It is used in "antifreeze products; solvent for gums, shellac, essential oils, in quick drying oils, creosote and resins: extraction of alkaloids; in quick drying inks; in denaturing ethyl alcohol; in body rubs, hand lotions, after-shave lotions, cosmetics and pharmaceuticals; in manufacture of acetone, glycerol, isopropyl acetate; antiseptic; rubefacient pharmaceutic aid (solvent) (in concentrations up to 70%) (Ellenhorn, 1988)." [8]

It is also used in the conversion of cocaine base to cocaine hydrochloride. [9]

Absorption, Metabolism & Excretion

"80% of an oral dose is absorbed within 30 minutes. Absorption is complete within 2 hours although this may be delayed in a large overdose (Ellenhorn, 1988)." [10]

"20 to 50% of an absorbed dose is excreted unchanged. Most isopropyl alcohol is oxidized in the liver by alcohol dehydrogenase to acetone, which is probably further metabolized to acetate, formate, and finally carbon dioxide. Acetone may contribute to the CNS depression seen in isopropanol poisoning. ...

"Acetone is slowly eliminated by the lung (40%) or kidney. Clinically insignificant excretion occurs into the stomach and saliva (Teramoto, 1987).

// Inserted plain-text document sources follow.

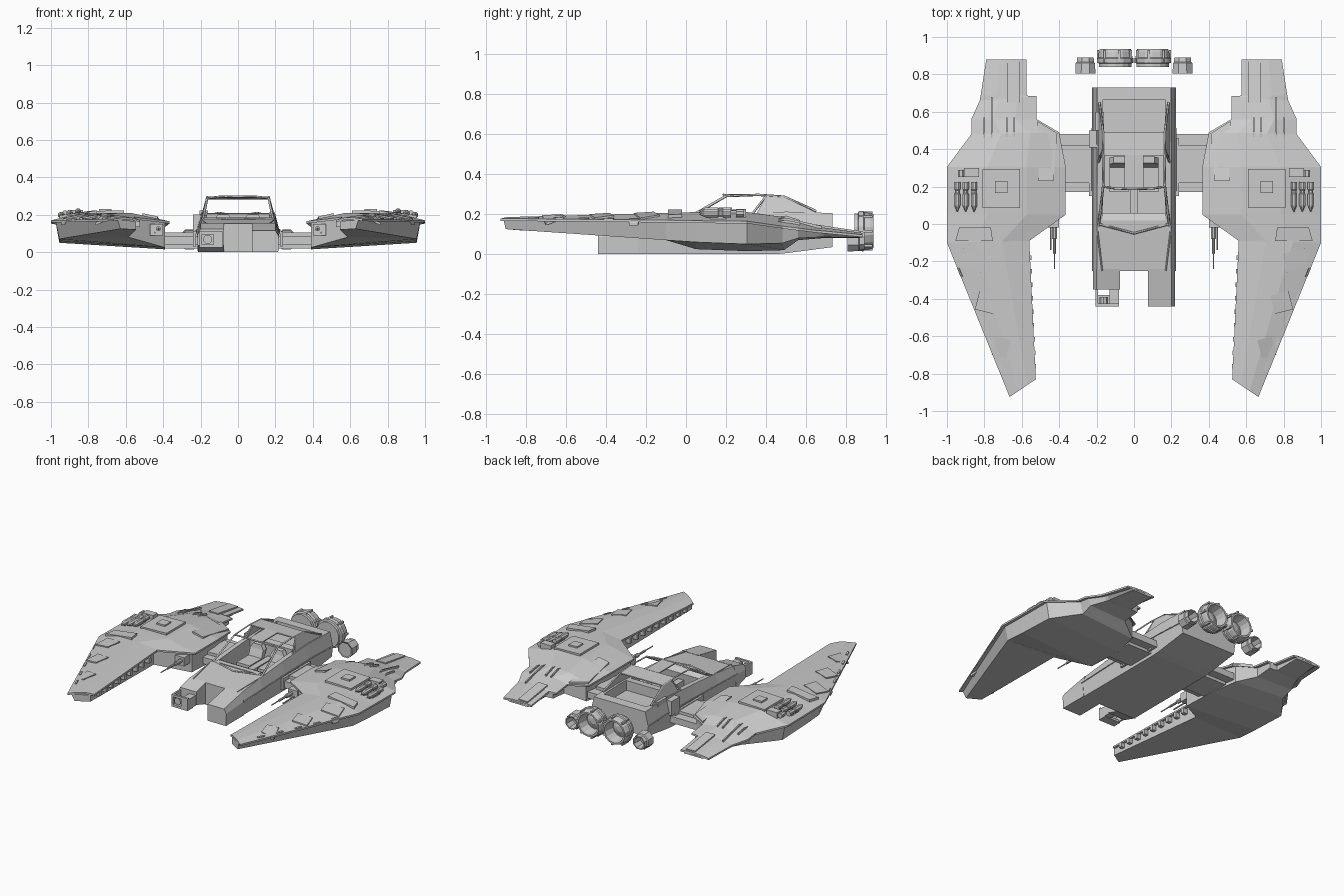
import bpy, bmesh, math
from mathutils import Vector
from mathutils.bvhtree import BVHTree

if "Cube" in bpy.data.objects:
    bpy.data.objects.remove(bpy.data.objects["Cube"])


def finish(name, bm, mirror=False):
    bmesh.ops.recalc_face_normals(bm, faces=bm.faces)
    me = bpy.data.meshes.new(name)
    bm.to_mesh(me)
    bm.free()
    ob = bpy.data.objects.new(name, me)
    bpy.context.collection.objects.link(ob)
    if mirror:
        ob.modifiers.new("mirror", 'MIRROR')
    return ob


def loft_bm(rings, closed=False):
    bm = bmesh.new()
    vs = [[bm.verts.new(p) for p in r] for r in rings]
    n = len(rings[0])
    pairs = list(zip(vs, vs[1:])) + ([(vs[-1], vs[0])] if closed else [])
    for a, b in pairs:
        for i in range(n):
            bm.faces.new((a[i], a[(i + 1) % n], b[(i + 1) % n], b[i]))
    if not closed:
        bm.faces.new(vs[0])
        bm.faces.new(vs[-1])
    return bm


def loft(name, rings, mirror=False, closed=False):
    return finish(name, loft_bm(rings, closed), mirror)


def box(name, x0, x1, y0, y1, z0, z1, mirror=False):
    ring = lambda z: [(x0, y0, z), (x1, y0, z), (x1, y1, z), (x0, y1, z)]
    return loft(name, [ring(z0), ring(z1)], mirror)


def rod(name, x, z, prof, n=12, mirror=True, closed=False):
    """Round part along y from (y, radius) pairs."""
    rings = [[(x + r * math.cos(2 * math.pi * (i + .5) / n), y, z + r * math.sin(2 * math.pi * (i + .5) / n))
              for i in range(n)] for y, r in prof]
    return loft(name, rings, mirror, closed)


def tube(name, pts, r=.006, mirror=True):
    cu = bpy.data.curves.new(name, 'CURVE')
    cu.dimensions = '3D'
    cu.bevel_depth, cu.bevel_resolution, cu.use_fill_caps = r, 0, True
    sp = cu.splines.new('POLY')
    sp.points.add(len(pts) - 1)
    for p, c in zip(sp.points, pts):
        p.co = (*c, 1)
    ob = bpy.data.objects.new(name, cu)
    bpy.context.collection.objects.link(ob)
    if mirror:
        ob.modifiers.new("mirror", 'MIRROR')


# Wing stations: inner (x, y), outer (x, y), top z inner/crest/outer, bottom z inner/outer
stations = [
    ((.525, -.83), (.665, -.925), (.172, .185, .178), (.12, .125)),
    ((.56, -.09), (1.0, -.10), (.188, .206, .170), (.08, .07)),
    ((.365, .05), (1.0, .05), (.165, .21, .167), (.025, .06)),
    ((.365, .305), (1.0, .305), (.165, .21, .165), (.015, .05)),
    ((.40, .49), (.87, .48), (.14, .185, .14), (.02, .055)),
    ((.52, .56), (.87, .56), (.14, .16, .13), (.07, .08)),
    ((.52, .684), (.825, .66), (.125, .135, .118), (.08, .085)),
    ((.575, .686), (.82, .686), (.125, .133, .116), (.08, .085)),
    ((.575, .88), (.79, .88), (.10, .106, .097), (.082, .082)),
]
plate, body = [], []
for a, b, (zi, zc, zo), (bi, bo) in stations:
    A, B = Vector((*a, 0)), Vector((*b, 0))
    up = [A.lerp(B, t) + Vector((0, 0, z)) for t, z in ((0, zi), (.33, zc), (.66, zc), (1, zo))]
    plate.append(up + [p - Vector((0, 0, .012)) for p in reversed(up)])
    s = .025 / (B - A).length
    I, O = A.lerp(B, s), A.lerp(B, 1 - s)
    O2 = A.lerp(B, 1 - 1.8 * s)
    body.append([I + Vector((0, 0, zi - .006)), O + Vector((0, 0, zo - .006)),
                 O2 + Vector((0, 0, bo)), I + Vector((0, 0, bi))])
bm = loft_bm(plate)
tree = BVHTree.FromBMesh(bm)
finish("wing_top_plate", bm, True)
loft("wing_body", body, True)


def surf(x, y):
    hit = tree.ray_cast(Vector((x, y, 1)), Vector((0, 0, -1)))[0]
    return hit.z if hit else .15


def drape(name, pts, h=.008):
    """Raised panel following the wing surface."""
    loft(name, [[(x, y, surf(x, y) + d) for x, y in pts] for d in (-.006, h)], True)


def rect(cx, cy, w, l, rot=0):
    c, s = math.cos(rot), math.sin(rot)
    return [(cx + c * u * w / 2 - s * v * l / 2, cy + s * u * w / 2 + c * v * l / 2)
            for u, v in ((-1, -1), (1, -1), (1, 1), (-1, 1))]


# Wing surface panels
drape("hatch", rect(.71, .19, .20, .21), .014)
drape("hatch_cap", rect(.71, .197, .065, .065), .022)
drape("tail_panel", rect(.645, .76, .07, .22))
drape("shoulder_panel", [(.515, .55), (.41, .485), (.43, .23), (.51, .23)], .012)
drape("front_box", [(.755, -.09), (.955, -.09), (.935, -.02), (.765, -.02)], .016)
for cx, cy, w in ((.865, -.195, .12), (.79, -.42, .10), (.71, -.66, .08)):
    drape("front_panel", rect(cx, cy, w, .10, .25))
for i in range(5):
    drape("edge_tab", rect(.93 - .055 * i, -.30 - .125 * i + .04, .012, .05, -.4), .006)

# Cooling fins
for x, y1 in ((.64, .57), (.68, .57), (.76, .68), (.80, .57)):
    loft("fin", [[(x + d, .45, surf(x, .45) - .004), (x + d, .50, surf(x, .50) + .012),
                  (x + d, y1, surf(x, y1) + .012), (x + d, y1, surf(x, y1) - .004)] for d in (-.004, .004)], True)

# Rocket rack
for x in (.855, .90, .945):
    z = surf(x, .15) + .022
    rod("rocket", x, z, [(.065, .002), (.10, .018), (.16, .018), (.165, .014), (.18, .014), (.185, .018), (.225, .018)], 8)
    box("rocket_mount", x - .008, x + .008, .12, .20, z - .035, z, True)
box("sensor_box", .83, .91, .25, .30, .17, .225, True)
rod("sensor_barrel", .925, .205, [(.25, .018), (.29, .018)], 8)

# Guns under the wing shoulder
rod("gun", .425, .125, [(-.24, .004), (-.16, .004), (-.158, .008), (-.08, .008), (-.078, .014), (.06, .014)], 8)
rod("gun_low", .445, .105, [(-.14, .005), (.06, .005)], 8)
box("gun_mount", .40, .47, -.02, .08, .09, .15, True)

# Teeth along the inner front edge
for i in range(9):
    t = i / 8
    x, y = .553 - .025 * t, -.18 - .58 * t
    box("edge_tooth", x - .004, x + .03, y - .012, y + .012, .135, .17, True)

# Pylons between hull and wings
box("pylon", .19, .42, .17, .48, .04, .085, True)
box("pylon_beam", .19, .40, .22, .42, .02, .105, True)
box("pylon_joint", .225, .24, .15, .46, .03, .11, True)


# Hull
def hull_ring(y, zb, zm, zt, x0=None, w=1):
    if x0 is None:
        return [(-.21 * w, y, zb), (.21 * w, y, zb), (.22 * w, y, zm), (.197 * w, y, zt), (-.197 * w, y, zt), (-.22 * w, y, zm)]
    return [(x0, y, zb), (.215, y, zb), (.218, y, zm), (.20, y, zt), (x0, y, zt)]


hull = loft("hull", [hull_ring(*s) for s in (
    (-.25, 0, .10, .152), (-.04, 0, .11, .175), (.20, 0, .115, .195),
    (.45, 0, .12, .21), (.50, .005, .12, .212), (.73, .035, .11, .205))])
for name, d in (("cockpit_cutter", (-.165, .165, .0, .37, .07, .4)), ("bed_cutter", (-.165, .165, .42, .665, .14, .4))):
    cut = box(name, *d)
    cut.hide_render = True
    cut.hide_viewport = True
    m = hull.modifiers.new(name, 'BOOLEAN')
    m.operation, m.object, m.solver = 'DIFFERENCE', cut, 'EXACT'

# Fenders: long on the right, broken short on the left with an exposed frame
loft("right_fender", [hull_ring(y, 0, zm, zt, .075) for y, zm, zt in ((-.44, .085, .115), (-.24, .10, .155))])
L = [[(-x, y, z) for x, y, z in hull_ring(yy, zb, zm, zt, .075)]
     for yy, zb, zm, zt in ((-.35, .035, .09, .125), (-.24, 0, .10, .155))]
loft("left_fender", L)
box("fender_frame_side", -.205, -.193, -.44, -.34, .03, .11)
box("fender_frame_inner", -.13, -.08, -.44, -.34, .03, .10)
box("fender_frame_floor", -.205, -.08, -.44, -.38, .025, .04)
box("fender_frame_top", -.205, -.08, -.44, -.425, .095, .11)
rod("lamp", -.162, .068, [(-.435, .024), (-.39, .024)], 10, False)

# Hood creases and side trim
for s in (-1, 1):
    tube("hood_crease", [(s * .195, -.04, .176), (s * .17, -.25, .154)], .004, False)
tube("hood_edge", [(-.19, -.0, .18), (0, -.05, .177), (.19, -.0, .18)], .006, False)
tube("hull_trim", [(.22, -.25, .10), (.222, .2, .115), (.222, .5, .12), (.22, .73, .11)], .004)
box("side_intake", -.24, -.19, .41, .50, .10, .20)
box("side_pipe", -.205, -.16, .50, .60, .19, .222)

# Cockpit interior
for s in (-1, 1):
    box("seat_base", s * .08 - .05, s * .08 + .05, .17, .33, .07, .12)
    loft("seat_back", [[(s * .08 - w, y, z), (s * .08 + w, y, z), (s * .08 + w, y + .035, z), (s * .08 - w, y + .035, z)]
                       for w, y, z in ((.05, .29, .09), (.05, .32, .17), (.03, .325, .20))])
loft("dashboard", [[(x, -.01, .07), (x, .05, .07), (x, .06, .165), (x, .02, .185), (x, -.01, .183)] for x in (-.166, .166)])
box("centre_console", -.022, .022, .05, .36, .07, .12)

# Canopy frame
tube("windscreen_pillar", [(.19, -.02, .17), (.18, .07, .215), (.165, .20, .29)], .007)
tube("windscreen_header", [(-.165, .20, .289), (-.1, .19, .296), (0, .187, .298), (.1, .19, .296), (.165, .20, .289)], .006, False)
tube("roof_rail", [(.165, .20, .29), (.165, .36, .296), (.165, .49, .287), (.185, .65, .215)], .006)
tube("door_pillar", [(.165, .40, .29), (.19, .33, .20)], .006)
loft("sail_panel", [[(.192 - d, .35, .2), (.168 - d, .40, .29), (.168 - d, .49, .285), (.19 - d, .65, .208)] for d in (0, .01)], True)
loft("roof_strip", [[(-.05, y, z), (.05, y, z), (.05, y, z - .007), (-.05, y, z - .007)]
                    for y, z in ((.19, .299), (.37, .299))])
loft("roof_panel", [[(-.165, y, z), (.165, y, z), (.165, y, z - .008), (-.165, y, z - .008)]
                    for y, z in ((.365, .298), (.49, .289))])

# Engine nozzles
rod("main_nozzle", .10, .115, [(.84, .088), (.858, .088), (.862, .099), (.885, .101), (.89, .094), (.92, .09),
                               (.935, .085), (.935, .073), (.86, .06), (.85, .03), (.84, .03)], 14, closed=True)
rod("main_nozzle_core", .10, .115, [(.842, .075), (.856, .065), (.875, .02)], 14)
for i in range(7):
    a = 2 * math.pi * i / 7
    x, z = .10 + .093 * math.cos(a), .115 + .093 * math.sin(a)
    box("nozzle_rib", x - .006, x + .006, .86, .93, z - .006, z + .006, True)
rod("side_nozzle", .26, .067, [(.805, .058), (.86, .056), (.865, .05), (.89, .048), (.89, .04), (.82, .035)], 8, closed=True)
rod("side_nozzle_core", .26, .067, [(.806, .05), (.825, .036)], 8)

"Related ketoacids are not produced in sufficient quantities to cause a severe metabolic acidosis." [11]


Isopropyl alcohol is incompatible with: "Heat, flame, strong oxidizers, acetaldehyde, acids, chlorine, ethylene oxide, hydrogen-palladium combination, hydrogen peroxide-sulfuric acid combination, potassium tert-butoxide, hypochlorous acid, isocyanates, nitroform, phosgene, aluminum, oleum and perchloric acid." [12]

When ingested, isopropyl alcohol can cause: "drowsiness, unconsciousness, and death. Gastrointestinal pain, cramps, nausea, vomiting, and diarrhea may also result. The single lethal dose for a human adult = about 250 mls (8 ounces)." [13]

Chronic exposure to isopropyl alcohol "may cause skin effects." It can also aggravate pre-existing conditions: "Persons with pre-existing skin disorders or impaired liver, kidney, or pulmonary function may be more susceptible to the effects of this agent." [14]

How Produced

Isopropyl alcohol is a synthetic: "Prepared from propylene, which is obtained in the cracking of petroleum or by the reduction of acetone (Budavari, 1996)." Manufacturers and importers include Shell Chemicals, British Petroleum, and Mobil Oil. [15]


Related SourceWatch Resources

External links